Designing REST Web services

Identifying the resources to expose to a RESTful Web service client is an essential step in designing a RESTful Web service server.

Each component in a RESTful Web service is a resource that can be accessed using standard HTTP methods. To identify the resources, analyze your business domain and extract the nouns (and most appropriately pluralized nouns) that are relevant to your business needs. For example, “customers” and “accounts” are resources in a typical business domain.

Once the nouns (resources) have been identified, then the interactions with REST web services can be modeled as HTTP verbs against these nouns.
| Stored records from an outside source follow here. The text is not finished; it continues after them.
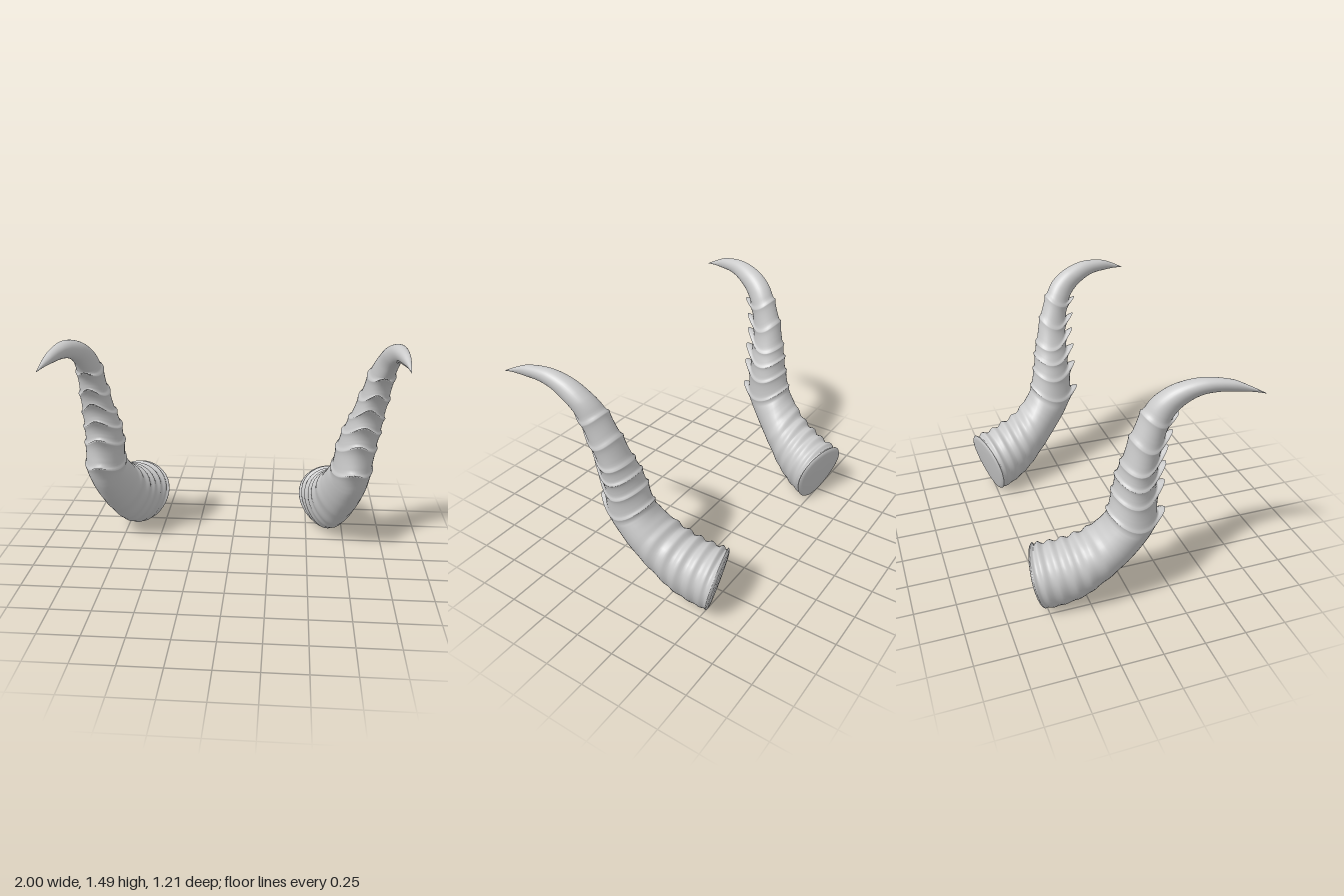
import * as THREE from 'three';

// Stations along a horn: front edge z,y | back edge z,y | half width
const EDGES = [
  [-.485, .01, -.58, .41, .175], [-.44, .012, -.54, .425, .166], [-.37, .035, -.47, .44, .162],
  [-.29, .08, -.40, .465, .16], [-.22, .14, -.33, .495, .155], [-.12, .25, -.26, .545, .15],
  [-.02, .37, -.21, .60, .14], [.065, .495, -.185, .645, .13], [.11, .62, -.168, .70, .122],
  [.10, .80, -.14, .815, .118], [.10, .92, -.122, .915, .112], [.10, 1.03, -.10, 1.0, .10],
  [.115, 1.13, -.06, 1.16, .085], [.14, 1.24, -.005, 1.30, .074], [.20, 1.325, .055, 1.39, .065],
  [.28, 1.38, .15, 1.455, .055], [.36, 1.40, .28, 1.487, .042], [.46, 1.40, .42, 1.472, .027],
  [.54, 1.395, .51, 1.435, .013], [.60, 1.385, .60, 1.387, .001],
];
// Distance of the horn's centre line from the middle, per station
const RIGHT_X = [.655, .67, .69, .715, .735, .765, .79, .805, .81, .805, .81, .825, .84, .85, .87, .895, .925, .955, .98, 1];
const LEFT_X = [.63, .64, .655, .675, .69, .715, .74, .755, .765, .785, .81, .835, .87, .90, .93, .945, .96, .975, .985, .99];

const SEGMENTS = 36;
const FIRST_RING = 8, LAST_RING = 13;
// Sample positions between stations, and the ring height there: slow rise, sharp drop
const STEPS = [0, .07, .18, .3, .42, .5, .62, .75, .87, .94];
const RISE = [1, .3, 0, 0, 0, .03, .1, .25, .5, .8];

const spline = (p0, p1, p2, p3, t) =>
  p1 + .5 * t * (p2 - p0 + t * (2 * p0 - 5 * p1 + 4 * p2 - p3 + t * (3 * (p1 - p2) + p3 - p0)));

function sample(get, i, t) {
  const at = (k) => get(Math.min(Math.max(k, 0), EDGES.length - 1));
  return spline(at(i - 1), at(i), at(i + 1), at(i + 2), t);
}

function createHorn(name, side, centres, tipShift) {
  const positions = [];
  const index = [];
  let rows = 0;

  // One egg-shaped cross-section, narrower along the front keel
  function addSection(i, k, scale = 1, push = 0) {
    const t = STEPS[k], s = i + t;
    const [fz, fy, bz, by, w] = [0, 1, 2, 3, 4].map((c) => sample((n) => EDGES[n][c], i, t));
    const cx = sample((n) => centres[n], i, t);
    const mz = (fz + bz) / 2, my = (fy + by) / 2;
    const hz = (fz - bz) / 2, hy = (fy - by) / 2;
    const half = Math.hypot(hz, hy) || 1;
    const yaw = .28 * Math.max(0, 1 - s / 7);
    const dip = .045 * THREE.MathUtils.smoothstep(s, 6.5, 8) * (1 - THREE.MathUtils.smoothstep(s, 12, 14));
    const nearest = t < .1 ? i : i + 1;
    const ring = nearest >= FIRST_RING && nearest <= LAST_RING ? RISE[k] : 0;
    const wrinkle = .009 * (1 - THREE.MathUtils.smoothstep(s, 4.2, 6));
    const lift = tipShift * THREE.MathUtils.smoothstep(s, 14, 19);

    for (let j = 0; j < SEGMENTS; j++) {
      const a = j / SEGMENTS * Math.PI * 2, c = Math.cos(a), sn = Math.sin(a);
      const fold = wrinkle * (.6 - .4 * c) * Math.cos(2 * Math.PI * s + .8 * Math.sin(2 * a));
      const grow = scale * (1 + (ring * .011 + fold) / half);
      const tooth = ring * Math.pow(Math.max(0, c), 5);
      const o = sn * (1 - .22 * c) * w * grow;
      positions.push(
        side * (cx + o),
        my + hy * c * grow - dip * sn * sn + tooth * .04 + lift - push * .2,
        mz + hz * c * grow - o * yaw + tooth * .042 - lift * .7 - push,
      );
    }
    rows++;
  }

  // Domed base
  addSection(0, 0, 0, .018);
  addSection(0, 0, .5, .017);
  addSection(0, 0, .86, .013);
  addSection(0, 0, .96, .008);
  // Wrinkled root, ringed shaft and smooth hooked tip
  for (let i = 0; i < EDGES.length - 1; i++) {
    for (let k = 0; k < STEPS.length; k++) addSection(i, k);
  }
  addSection(EDGES.length - 1, 0, 0);

  for (let r = 0; r < rows - 1; r++) {
    for (let j = 0; j < SEGMENTS; j++) {
      const n = (j + 1) % SEGMENTS;
      const a = r * SEGMENTS + j, b = r * SEGMENTS + n;
      const c = a + SEGMENTS, d = b + SEGMENTS;
      if (side > 0) index.push(a, b, c, b, d, c);
      else index.push(a, c, b, b, c, d);
    }
  }

  const geometry = new THREE.BufferGeometry();
  geometry.setAttribute('position', new THREE.Float32BufferAttribute(positions, 3));
  geometry.setIndex(index);
  geometry.computeVertexNormals();
  const horn = new THREE.Mesh(geometry, new THREE.MeshStandardMaterial({ color: 0xcccccc }));
  horn.name = name;
  return horn;
}

export function createModel() {
  const group = new THREE.Group();
  group.name = 'hornPair';
  group.add(
    createHorn('rightHorn', -1, RIGHT_X, 0),
    createHorn('leftHorn', 1, LEFT_X, .028),
  );
  return group;
}
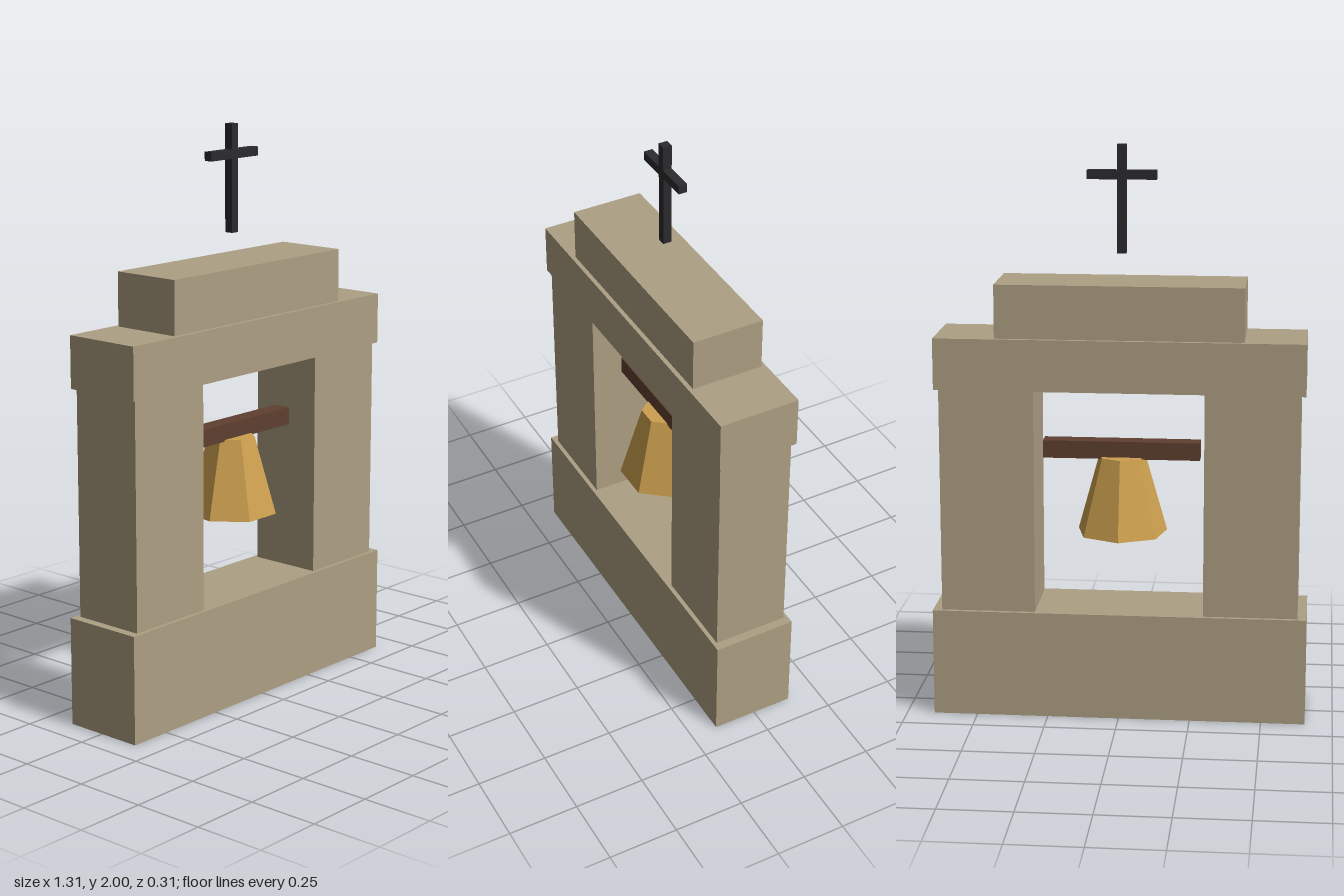
import * as THREE from 'three';

const stone = new THREE.MeshStandardMaterial({ color: 0xad9f83 });
stone.name = 'stone';
const wood = new THREE.MeshStandardMaterial({ color: 0x5f4030 });
wood.name = 'wood';
const brass = new THREE.MeshStandardMaterial({ color: 0xcda04f, flatShading: true });
brass.name = 'brass';
const iron = new THREE.MeshStandardMaterial({ color: 0x2b2a2d });
iron.name = 'iron';

export function createModel() {
  const model = new THREE.Group();
  model.name = 'bellArch';

  const add = (name, geometry, material, x, y) => {
    const mesh = new THREE.Mesh(geometry, material);
    mesh.name = name;
    mesh.position.set(x, y, 0.0065);
    model.add(mesh);
    return mesh;
  };
  // Box spanning heights y0 to y1, centred on x
  const block = (name, material, width, y0, y1, depth, x = 0) =>
    add(name, new THREE.BoxGeometry(width, y1 - y0, depth), material, x, (y0 + y1) / 2);

  // Stone arch
  block('base', stone, 1.307, 0, 0.379, 0.295);
  block('leftPillar', stone, 0.328, 0.379, 1.168, 0.265, 0.458);
  block('rightPillar', stone, 0.328, 0.379, 1.168, 0.265, -0.458);
  block('lintel', stone, 1.276, 1.168, 1.348, 0.286);
  block('topBlock', stone, 0.854, 1.348, 1.534, 0.255);

  // Beam with a seven-sided bell, a corner towards the back
  block('beam', wood, 0.548, 0.911, 0.973, 0.062);
  const bell = add('bell', new THREE.CylinderGeometry(0.083, 0.1605, 0.273, 7), brass, 0, 0.7805);
  bell.rotation.y = Math.PI;

  // Cross floating above the top block
  block('crossPost', iron, 0.031, 1.63, 2, 0.031);
  block('crossArm', iron, 0.238, 1.882, 1.913, 0.031);

  return model;
}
REST relies on this resource/HTTP method combination.

For example, imagine you have a Web service like the "StockQuote" service mentioned in Introduction to Web services. In this simplification of the business domain, we can begin to identify some types of resources:
  • quotes
    • /id
    • /price
    • /category
    • etc.
  • companies
    • /id
    • /name
    • /rating
    • etc.
  • users
    • /id
    • /name
    • etc.

Define resource endpoints

Here is how you might begin to build resource identifiers. For example, "users" is a collection resource and "user" is a single resource in this domain. You can identify "users" using the URI with the endpoint "/users" to locate the resource. You can identify a single user resource using the endpoint "/users/{id}". The endpoint is part of a logical not a physical URL that determines the resource you are requesting.
Note:

You may find it helpful also to think of the resource in terms of CRUD, where each resource supports the action of Create, Read, Update, and Delete using the HTTP verbs PUT, GET, POST, DELETE.

For instance, the following could represent endpoints to the StockQuote resources for the users entity on the localhost.
Users

GET http://localhost:8090/StockQuote/users       - Return a list of all users (requires authentication)
GET http://localhost:8090/StockQuote/users/id    - Return the user with that id 
POST http://localhost:8090/StockQuote/users      - Create a new user. Return a 201 status code and the newly created id 
PUT  http://localhost:8090/StockQuote/users/id   - Update the user with that id
DELETE http://localhost:8090/StockQuote/users/id - Delete the user with that id

Functions in the REST Web service now need to be created to respond to requests for services based on those endpoints.

It is recommended to always use the GWS REST high-level framework in your Web service. Functions require considerably less code in your application and are easier to use in comparison with low-level APIs.